Some religious groups have revealed they feel underrepresented on public bodies
Some religious groups have revealed they feel underrepresented on public bodies

by LAUREN CODLING

LEADERS of faith groups have been urged to consider roles in public organisations, as a minister revealed some religious groups felt they were underrepresented on public bodies.

Oliver Dowden, the minister for implementation, spoke to Eastern Eye following a Faith in Leadership event at Windsor Castle earlier this month.

Dowden, who has previously said it was vital to have diversity in public body roles to reflect communities and ethnic backgrounds, urged faith leaders to consider public appointments for themselves.

Roles on public bodies include appointments within the NHS, the National Portrait Gallery and the British Museum.

Roles in public bodies can include appointments within the NHS

Dowden revealed that he had been approached by a number of faith groups who felt they were under-represented.

“We need to change that,” he said. “More diverse boards are better able to understand
and connect with the people they serve. Those from different faiths can provide a range of perspectives for better decision making, particularly if ethical and moral dilemmas arise.”

Insisting that it was a cause he was passionate about, Dowden added he was determined to use his role to ensure “we get the very best people from all walks of life into public appointments”.

The government makes more than 1,000 public appointments to the boards of 550 public bodies, he noted. Between them, these bodies spend more than £200 billion a year and touch every aspect of people’s lives across the UK.

Therefore, he added, it was really important that the government got the best people with a broad range of experience in these roles.

Dowden, who was appointed as the parliamentary secretary at the Cabinet Office last January, believes individuals from a faith background can bring “important and informed” perspectives to the “difficult, contentious and ethical” questions which many of these public
bodies tackle on a daily basis.

Oliver Dowden speaks at the Faith in Leadership event

Public bodies can benefit an enormous amount from the wisdom and perspectives from our faith communities, he said.

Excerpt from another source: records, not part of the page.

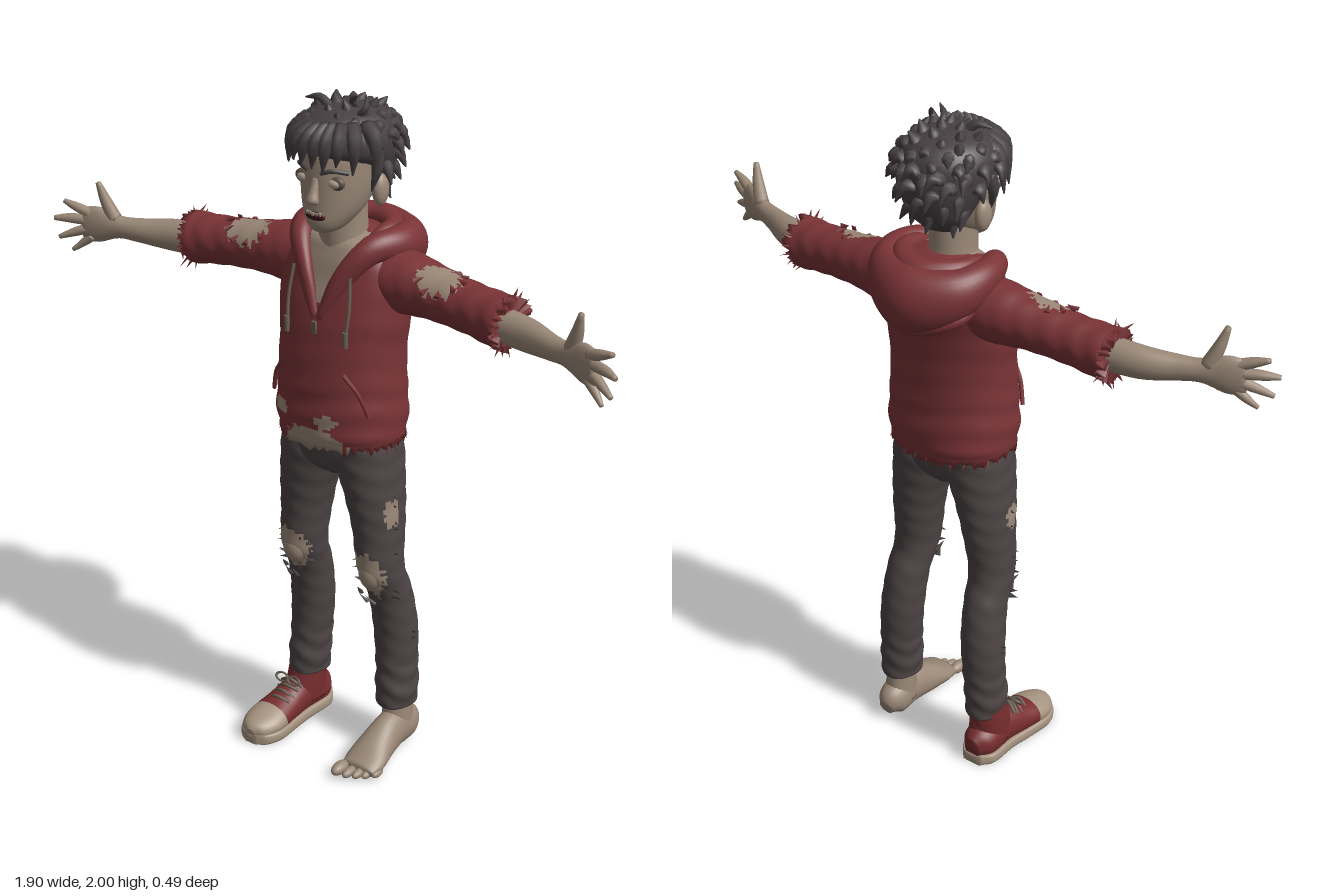
import * as THREE from 'three';
import { mergeGeometries } from 'three/addons/utils/BufferGeometryUtils.js';

const V = (x, y, z) => new THREE.Vector3(x, y, z);
const X = V(1, 0, 0), Y = V(0, 1, 0);
let seed = 7;
const rnd = () => (seed = (seed * 16807) % 2147483647) / 2147483647;

const colours = {
  skin: 0x9b8978, hoodie: 0x7b3437, trousers: 0x4d4445, hair: 0x474042, canvas: 0x762c2e,
  rubber: 0xa69480, eye: 0xb3a794, mouth: 0x451a1b, cord: 0x6a5f52, shade: 0x5e4f47,
};
const mats = {};

// Lofted tube through rows [x, y, z, ra, rb]; ra lies along ref, rb across it.
function loft(rows, ref, { n = 20, steps = 24, axis, power = 1, edit, pick } = {}) {
  const pos = new THREE.CatmullRomCurve3(rows.map(r => V(r[0], r[1], r[2])), false, 'catmullrom');
  const rad = new THREE.CatmullRomCurve3(rows.map(r => V(r[3], r[4], 0)), false, 'catmullrom');
  const sp = c => Math.sign(c) * Math.abs(c) ** power;
  const verts = [], sides = [[], []];
  for (let i = 0; i <= steps; i++) {
    const u = i / steps, c = pos.getPoint(u), r = rad.getPoint(u);
    const t = axis || pos.getTangent(u);
    const a = ref.clone().addScaledVector(t, -ref.dot(t)).normalize(), b = t.clone().cross(a);
    for (let j = 0; j < n; j++) {
      const w = j / n * Math.PI * 2;
      const v = c.clone().addScaledVector(a, r.x * sp(Math.cos(w))).addScaledVector(b, r.y * sp(Math.sin(w)));
      if (edit) edit(v, u, w, c);
      verts.push(v);
    }
  }
  verts.push(pos.getPoint(0), pos.getPoint(1));
  const face = (...f) => {
    const m = f.reduce((s, k) => s.add(verts[k]), V(0, 0, 0)).divideScalar(f.length);
    const out = sides[pick && pick(m) ? 1 : 0];
    for (let k = 2; k < f.length; k++) out.push(f[0], f[k - 1], f[k]);
  };
  const top = steps * n;
  for (let j = 0; j < n; j++) {
    const k = (j + 1) % n;
    for (let i = 0; i < top; i += n) face(i + j, i + k, i + n + k, i + n + j);
    face(verts.length - 2, k, j);
    face(verts.length - 1, top + j, top + k);
  }
  const g = new THREE.BufferGeometry().setFromPoints(verts);
  g.setIndex([...sides[0], ...sides[1]]);
  g.addGroup(0, sides[0].length, 0);
  if (sides[1].length) g.addGroup(sides[0].length, sides[1].length, 1);
  g.computeVertexNormals();
  return g;
}
const flip = (rows, s) => rows.map(r => [r[0] * s, ...r.slice(1)]);
const ball = (x, y, z, rx, ry, rz) => new THREE.SphereGeometry(1, 20, 14).scale(rx, ry, rz).translate(x, y, z);
const tube = (pts, r) => new THREE.TubeGeometry(new THREE.CatmullRomCurve3(pts.map(p => V(...p))), 20, r, 8);
// Jagged ellipsoid test used for the torn openings
const torn = (p, c, r) => {
  const jag = Math.sin(p.x * 170 + p.y * 130) * Math.sin(p.y * 110 + p.z * 190);
  return ((p.x - c[0]) / r[0]) ** 2 + ((p.y - c[1]) / r[1]) ** 2 + ((p.z - c[2]) / r[2]) ** 2 < 1 + 0.35 * jag;
};
// Small pointed shred of cloth
const shred = (p, d, len = 0.035) => new THREE.ConeGeometry(0.011, len, 4).scale(1, 1, 0.6)
  .applyQuaternion(new THREE.Quaternion().setFromUnitVectors(Y, d.normalize())).translate(p.x, p.y, p.z);

export function createModel() {
  seed = 7;
  const root = new THREE.Group();
  for (const k in colours) {
    mats[k] = new THREE.MeshStandardMaterial({ color: colours[k] });
    mats[k].name = k;
  }
  const add = (name, geo, ...m) => {
    const g = Array.isArray(geo) ? mergeGeometries(geo) : geo;
    const mesh = new THREE.Mesh(g, m.length > 1 ? m.map(k => mats[k]) : mats[m[0]]);
    mesh.name = name;
    root.add(mesh);
  };

  // Hoodie body with open neck, bare belly and ragged hem
  add('hoodieBody', loft([
    [0, 1.03, 0.02, 0.183, 0.15], [0, 1.08, 0.02, 0.19, 0.157], [0, 1.2, 0.02, 0.186, 0.148],
    [0, 1.3, 0.015, 0.186, 0.14], [0, 1.4, 0.005, 0.197, 0.132], [0, 1.5, -0.015, 0.198, 0.122],
    [0, 1.56, -0.02, 0.165, 0.11], [0, 1.6, -0.02, 0.12, 0.09], [0, 1.62, -0.02, 0.05, 0.04]], X, {
    n: 96, steps: 80, axis: Y, power: 0.87,
    edit: (v, u, w) => {
      if (u === 0) v.y -= rnd() * 0.03;
      const k = 1 + 0.012 * Math.sin(v.y * 75 + 2 * Math.sin(w * 2)) * (v.y < 1.2 ? 1 : 0.3);
      v.x *= k; v.z *= k;
    },
    pick: p => p.z > 0 && (p.y > 1.41 && Math.abs(p.x) < (p.y - 1.41) * 0.42
      || torn(p, [0.01, 1.02, 0.17], [0.1, 0.055, 0.1])
      || torn(p, [-0.12, 1.105, 0.15], [0.035, 0.018, 0.06]) || torn(p, [0.05, 1.1, 0.17], [0.035, 0.018, 0.06])),
  }), 'hoodie', 'skin');
  const hem = [];
  for (let i = 0; i < 30; i++) {
    const w = i / 30 * Math.PI * 2, s = Math.sin(w), c = Math.cos(w);
    if (s < 0.8) hem.push(shred(V(0.183 * c, 1.025, 0.02 + 0.148 * s), V(c * 0.3, -1, s * 0.3 + rnd() - 0.5), 0.03 + rnd() * 0.03));
  }
  add('hemShreds', hem, 'hoodie');

  // Hood lying on the back, with inner folds
  const around = half => [...half, ...flip(half.slice(0, -1), -1).reverse()];
  add('hood', loft(around([[0.006, 1.39, 0.132, 0.012, 0.014], [0.06, 1.5, 0.105, 0.03, 0.022], [0.115, 1.58, 0.05, 0.04, 0.035],
    [0.145, 1.585, -0.04, 0.05, 0.045], [0.11, 1.555, -0.125, 0.075, 0.06], [0, 1.53, -0.165, 0.1, 0.078]]), Y, { n: 28, steps: 60 }), 'hoodie');
  add('hoodFold', loft(around([[0.085, 1.56, 0.07, 0.02, 0.015], [0.105, 1.605, -0.01, 0.025, 0.022],
    [0.09, 1.61, -0.09, 0.03, 0.03], [0, 1.61, -0.14, 0.032, 0.04]]), Y, { n: 20, steps: 40 }), 'hoodie');
  add('hoodLowerFold', loft(around([[0.16, 1.54, -0.06, 0.015, 0.012], [0.125, 1.49, -0.14, 0.022, 0.025],
    [0, 1.455, -0.18, 0.028, 0.03]]), Y, { n: 16, steps: 30 }), 'hoodie');

  // Draw cords, zip pull and pocket seams
  for (const s of [1, -1]) {
    add('drawCord', tube([[0.095 * s, 1.52, 0.113], [0.103 * s, 1.43, 0.128], [0.1 * s, 1.37, 0.138]], 0.005), 'cord');
    add('cordTip', new THREE.CylinderGeometry(0.008, 0.008, 0.045, 8).translate(0.1 * s, 1.35, 0.141), 'cord');
    add('pocketSeam', tube([[0.1 * s, 1.25, 0.151], [0.14 * s, 1.2, 0.138], [0.165 * s, 1.13, 0.12]], 0.006), 'hoodie');
  }
  add('zipPull', new THREE.BoxGeometry(0.014, 0.035, 0.008).translate(0, 1.365, 0.148), 'cord');

  for (const s of [1, -1]) {
    // Torn sleeves
    add('sleeve', loft(flip([[0.1, 1.49, -0.02, 0.09, 0.09], [0.2, 1.49, -0.018, 0.087, 0.085], [0.3, 1.485, -0.01, 0.074, 0.074],
      [0.42, 1.475, 0, 0.07, 0.068], [0.53, 1.465, 0.01, 0.076, 0.072]], s), Y, {
      n: 72, steps: 70,
      edit: (v, u, w, c) => {
        v.sub(c).multiplyScalar(1 + 0.02 * Math.sin(u * 40 + 2 * Math.sin(w * 2)) * u).add(c);
        if (u === 1) v.x += s * (rnd() - 0.3) * 0.04;
      },
      pick: p => torn(p, [0.325 * s, 1.55, 0.03], [0.068, 0.06, 0.055]),
    }), 'hoodie', 'skin');
    const cuffs = [];
    for (let i = 0; i < 18; i++) {
      const w = i / 18 * Math.PI * 2, c = Math.cos(w), z = Math.sin(w);
      cuffs.push(shred(V(0.535 * s, 1.465 + 0.073 * c, 0.01 + 0.07 * z), V(s * (rnd() - 0.3), c * 0.8, z * 0.8 + rnd() - 0.5), 0.03 + rnd() * 0.035));
    }
    for (let i = 0; i < 10; i++) {
      const w = i / 10 * Math.PI * 2, z = 0.02 + 0.045 * Math.sin(w);
      cuffs.push(shred(V(s * (0.325 + 0.065 * Math.cos(w)), 1.483 + Math.sqrt(0.0053 - z * z), z), V(-s * Math.cos(w), 0.4, -Math.sin(w)), 0.03));
    }
    add('sleeveShreds', cuffs, 'hoodie');

    // Forearm, palm and fingers
    add('forearm', loft(flip([[0.45, 1.465, 0.01, 0.05, 0.045], [0.6, 1.46, 0.03, 0.047, 0.041], [0.7, 1.462, 0.065, 0.036, 0.03],
      [0.76, 1.465, 0.085, 0.034, 0.025], [0.82, 1.466, 0.105, 0.054, 0.022], [0.86, 1.462, 0.12, 0.05, 0.016],
      [0.87, 1.462, 0.124, 0.03, 0.008]], s), Y, { steps: 40 }), 'skin');
    add('fingers', [
      [[0.775, 1.485, 0.088, 0.022], [0.797, 1.54, 0.1, 0.017], [0.813, 1.597, 0.112, 0.008]],
      [[0.845, 1.497, 0.116, 0.016], [0.885, 1.512, 0.13, 0.014], [0.925, 1.526, 0.14, 0.007]],
      [[0.855, 1.475, 0.118, 0.016], [0.905, 1.477, 0.14, 0.014], [0.948, 1.475, 0.162, 0.007]],
      [[0.855, 1.45, 0.118, 0.016], [0.895, 1.435, 0.138, 0.013], [0.935, 1.418, 0.158, 0.007]],
      [[0.84, 1.43, 0.114, 0.015], [0.87, 1.405, 0.125, 0.012], [0.9, 1.38, 0.14, 0.006]],
    ].map(f => loft(flip(f.map(r => [...r, r[3]]), s), V(0, 0, 1), { n: 10, steps: 10 })), 'skin');

    // Trouser legs with bare knees and torn thighs
    add('trouserLeg', loft(flip([[0.09, 1.04, 0.02, 0.09, 0.113], [0.097, 0.95, 0.02, 0.092, 0.11], [0.115, 0.85, 0.02, 0.08, 0.1],
      [0.128, 0.75, 0.02, 0.07, 0.088], [0.138, 0.62, 0.022, 0.064, 0.075], [0.145, 0.52, -0.015, 0.062, 0.07],
      [0.152, 0.4, -0.035, 0.064, 0.068], [0.158, 0.28, -0.035, 0.06, 0.067], [0.162, 0.2, -0.03, 0.06, 0.07],
      [0.162, 0.15, -0.03, 0.056, 0.066]], s), X, {
      n: 64, steps: 110, axis: V(0, -1, 0),
      edit: (v, u, w, c) => {
        const k = 1 + (v.y < 0.3 ? 0.035 : 0.012) * Math.sin(v.y * 95 + 2 * Math.sin(w * 2 + 1));
        v.x = c.x + (v.x - c.x) * k; v.z = c.z + (v.z - c.z) * k;
      },
      pick: p => torn(p, [0.137 * s, 0.61, 0.09], [0.055, 0.075, 0.06]) || torn(p, [0.195 * s, 0.81, 0.045], [0.03, 0.045, 0.03]),
    }), 'trousers', 'skin');
    add('knee', ball(0.137 * s, 0.615, 0.066, 0.038, 0.055, 0.036), 'skin');
    const rips = [];
    for (let i = 0; i < 14; i++) {
      const w = i / 14 * Math.PI * 2, c = Math.cos(w), q = Math.sin(w);
      rips.push(shred(V(s * (0.137 + 0.053 * c), 0.61 + 0.074 * q, 0.015 + 0.075 * Math.sqrt(1 - 0.7 * c * c)), V(s * (c * 0.6 + rnd() - 0.5), -0.6 * q, 0.4), 0.04));
    }
    for (const [y, x] of [[0.86, 0.186], [0.83, 0.19], [0.78, 0.192], [0.76, 0.194], [0.68, 0.197], [0.56, 0.203], [0.54, 0.204], [0.4, 0.214], [0.38, 0.214]])
      rips.push(shred(V(s * x, y, y < 0.5 ? -0.03 : 0.035), V(s, rnd() - 0.7, rnd() - 0.5), 0.035));
    add('trouserShreds', rips, 'trousers');
    add('ankle', loft(flip([[0.16, 0.28, -0.035, 0.04, 0.045], [0.162, 0.14, -0.035, 0.042, 0.05], [0.163, 0.05, -0.035, 0.046, 0.06]], s), X), s > 0 ? 'skin' : 'canvas');
  }
  add('hips', loft([[0, 1.07, 0.02, 0.172, 0.125], [0, 0.98, 0.02, 0.182, 0.118], [0, 0.93, 0.02, 0.13, 0.1], [0, 0.895, 0.015, 0.04, 0.06]],
    X, { n: 40, axis: V(0, -1, 0) }), 'trousers');

  // Bare left foot
  const ground = v => { v.y = Math.max(v.y, 0.004); };
  add('foot', loft([[0.162, 0.04, -0.112, 0.022, 0.025], [0.162, 0.055, -0.075, 0.046, 0.056], [0.166, 0.062, 0, 0.045, 0.064],
    [0.17, 0.045, 0.08, 0.055, 0.05], [0.176, 0.03, 0.14, 0.063, 0.032], [0.176, 0.02, 0.185, 0.055, 0.018]],
  X, { n: 28, edit: ground }), 'skin');
  add('toes', [[0.133, 0.21, 0.019, 0.036], [0.163, 0.205, 0.014, 0.03], [0.188, 0.193, 0.013, 0.028], [0.21, 0.178, 0.012, 0.026], [0.23, 0.158, 0.012, 0.024]]
    .map(([x, z, r, l]) => ball(x, r + 0.003, z, r, r, l)), 'skin');

  // High-top shoe on the right foot
  const shoe = [[-0.172, 0.05, -0.113, 0.025, 0.035], [-0.172, 0.055, -0.07, 0.053, 0.055], [-0.174, 0.062, 0.02, 0.052, 0.062],
    [-0.178, 0.052, 0.09, 0.058, 0.05], [-0.18, 0.042, 0.17, 0.064, 0.04], [-0.18, 0.035, 0.22, 0.046, 0.032], [-0.18, 0.03, 0.242, 0.014, 0.018]];
  add('shoeUpper', loft(shoe, X, { n: 32, steps: 40, edit: ground, pick: p => p.z > 0.14 }), 'canvas', 'rubber');
  add('shoeSole', loft(shoe.map(([x, y, z, a]) => [x, 0.016, z, a + 0.006, 0.03]), X, {
    n: 32, steps: 40, power: 0.7, edit: v => { v.y = THREE.MathUtils.clamp(v.y, 0, 0.032); },
  }), 'rubber');
  add('shoeShaft', loft([[-0.168, 0.19, -0.03, 0.05, 0.056], [-0.17, 0.12, -0.022, 0.054, 0.064], [-0.172, 0.05, -0.01, 0.054, 0.075]], X, { n: 28 }), 'canvas');
  add('laces', [[0.128, 0.042], [0.115, 0.06], [0.106, 0.08], [0.098, 0.105]].map(([y, z], i) =>
    tube([[-0.215, y - 0.018, z], [-0.176, y + 0.004, z + 0.012], [-0.138, y - 0.018 + i % 2 * 0.008, z]], 0.005)), 'cord');
  add('laceBow', [1, -1].map(s => new THREE.TorusGeometry(0.018, 0.004, 6, 16).scale(1.2, 0.7, 1).rotateX(-0.6).translate(-0.176 + s * 0.022, 0.136, 0.064)), 'cord');

  // Neck and head
  add('neck', loft([[0, 1.45, 0.025, 0.07, 0.07], [0, 1.56, 0.012, 0.075, 0.072], [0, 1.62, 0.015, 0.066, 0.07], [0, 1.72, 0.02, 0.066, 0.07]], X, { n: 28 }), 'skin');
  add('head', loft([[0, 1.63, 0.1, 0.02, 0.02], [0, 1.642, 0.088, 0.044, 0.05], [0, 1.665, 0.072, 0.064, 0.075], [0, 1.7, 0.052, 0.085, 0.094],
    [0, 1.75, 0.035, 0.1, 0.108], [0, 1.8, 0.022, 0.107, 0.118], [0, 1.86, 0.008, 0.11, 0.122], [0, 1.92, 0, 0.085, 0.095], [0, 1.94, 0, 0.04, 0.05]],
  X, { n: 40, steps: 40, axis: Y }), 'skin');
  add('nose', loft([[0, 1.79, 0.134, 0.011, 0.008], [0, 1.755, 0.146, 0.013, 0.013], [0, 1.73, 0.153, 0.019, 0.016], [0, 1.718, 0.147, 0.014, 0.008]],
    X, { n: 16, steps: 14, axis: V(0, -1, 0) }), 'skin');
  for (const s of [1, -1]) {
    add('ear', ball(0.112 * s, 1.742, 0, 0.02, 0.045, 0.028).rotateY(0), 'skin');
    add('eyeSocket', ball(0.05 * s, 1.78, 0.118, 0.031, 0.021, 0.014), 'shade');
    add('eye', ball(0.05 * s, 1.779, 0.12, 0.024, 0.015, 0.016), 'eye');
    add('brow', tube([[0.02 * s, 1.806, 0.142], [0.05 * s, 1.815, 0.132], [0.082 * s, 1.807, 0.102]], 0.006), 'hair');
  }
  add('mouth', ball(0, 1.685, 0.139, 0.033, 0.016, 0.012), 'mouth');
  add('teeth', [-2, -1, 0, 1, 2].map(i => new THREE.BoxGeometry(0.008, 0.009, 0.006)
    .translate(i * 0.01, 1.692 - (i % 2) * 0.001, 0.149 - Math.abs(i) * 0.002)), 'eye');

  // Tousled hair: a cap covered with curved locks
  add('hairCap', loft([[0, 1.7, -0.05, 0.055, 0.035], [0, 1.74, -0.05, 0.092, 0.07], [0, 1.8, -0.035, 0.118, 0.105], [0, 1.85, -0.004, 0.134, 0.14],
    [0, 1.9, 0, 0.13, 0.14], [0, 1.94, 0, 0.1, 0.11], [0, 1.963, 0, 0.04, 0.045]], X, { n: 36, steps: 30, axis: Y }), 'hair');
  const lock = (a, b, c, r) => loft([[...a, r, r * 0.7], [...b, r * 0.8, r * 0.6], [...c, 0.002, 0.002]], V(0.45, 0.3, 0.84), { n: 8, steps: 8 });
  const locks = [];
  for (let i = 0; i < 90; i++) {
    const y = 1 - 1.75 * (i + 0.5) / 90, w = i * 2.39996, q = Math.sqrt(1 - y * y);
    const d = V(q * Math.cos(w), y, q * Math.sin(w));
    if (y < 0.15 && d.z > -0.1) continue;
    const p = V(d.x * 0.118, 1.86 + d.y * (y > 0 ? 0.08 : 0.15), -0.01 + d.z * 0.122);
    if (y < 0) { p.x *= 1 + y * 0.2; p.z += -y * 0.02; }
    const swirl = V(-d.z, 0, d.x).multiplyScalar(0.035 * (rnd() - 0.3)), m = p.clone().addScaledVector(d, 0.025).add(swirl);
    const e = m.clone().addScaledVector(d, 0.012 + rnd() * 0.014).add(swirl).add(V(0, y > 0.75 ? 0.004 : -0.03, 0));
    e.y = Math.min(e.y, 1.99);
    locks.push(lock(p.toArray(), m.toArray(), e.toArray(), 0.026));
  }
  // Fringe, sideburns and the stray tufts on top
  for (const [x, y, z] of [[-0.135, 1.79, 0.06], [-0.12, 1.8, 0.1], [-0.09, 1.82, 0.14], [-0.06, 1.835, 0.158], [-0.025, 1.83, 0.168],
    [0.01, 1.825, 0.168], [0.04, 1.815, 0.16], [0.075, 1.835, 0.148], [0.105, 1.81, 0.115], [0.135, 1.79, 0.06]])
    locks.push(lock([x * 0.6 + 0.015, 1.925, z * 0.7], [x * 0.95 + 0.01, 1.89, z * 0.98], [x, y, z], 0.034));
  for (const s of [1, -1]) locks.push(lock([0.115 * s, 1.86, 0.02], [0.122 * s, 1.81, 0.03], [0.108 * s, 1.745, 0.035], 0.026));
  locks.push(lock([0.04, 1.95, 0], [0.035, 1.98, 0.02], [0.065, 2, 0.04], 0.016), lock([0.06, 1.94, 0.03], [0.085, 1.97, 0.03], [0.07, 1.995, 0.01], 0.015),
    lock([-0.03, 1.95, 0.03], [-0.06, 1.975, 0.04], [-0.1, 1.97, 0.05], 0.018));
  add('hairLocks', locks, 'hair');
  return root;
}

“We have recently advertised roles on the boards of Social Work England to the Advisory Council on the Misuse of Drugs and the Biometrics and the Forensics Ethics Group where a faith perspective is important to the design and delivery of these important bodies,” Dowden said.

Public bodies including healthcare, justice and cultural institutions deliver a variety of services, and Dowden said he understood that some people may face challenging decisions.

“We need the best minds from across all communities to help guide them,” he said. “It’s really important that those communities are represented on the boards of public bodies so that they deliver what individuals really need.”

Currently, the government is recruiting for some 30 public appointments and have many more coming up in future months. Opportunities range from chair of the Royal Botanic Gardens at Kew to an independent chair of the Defence Science Expert Committee.

“Those who want to apply do not have to be an expert in a particular sector to be a credible candidate for these positions,” the Hertsmere MP said. “No matter what the business of these public bodies, the fresh perspective that a diverse board can bring could be just what is needed.”

See publicappointments.cabinetoffice.gov.uk for more information.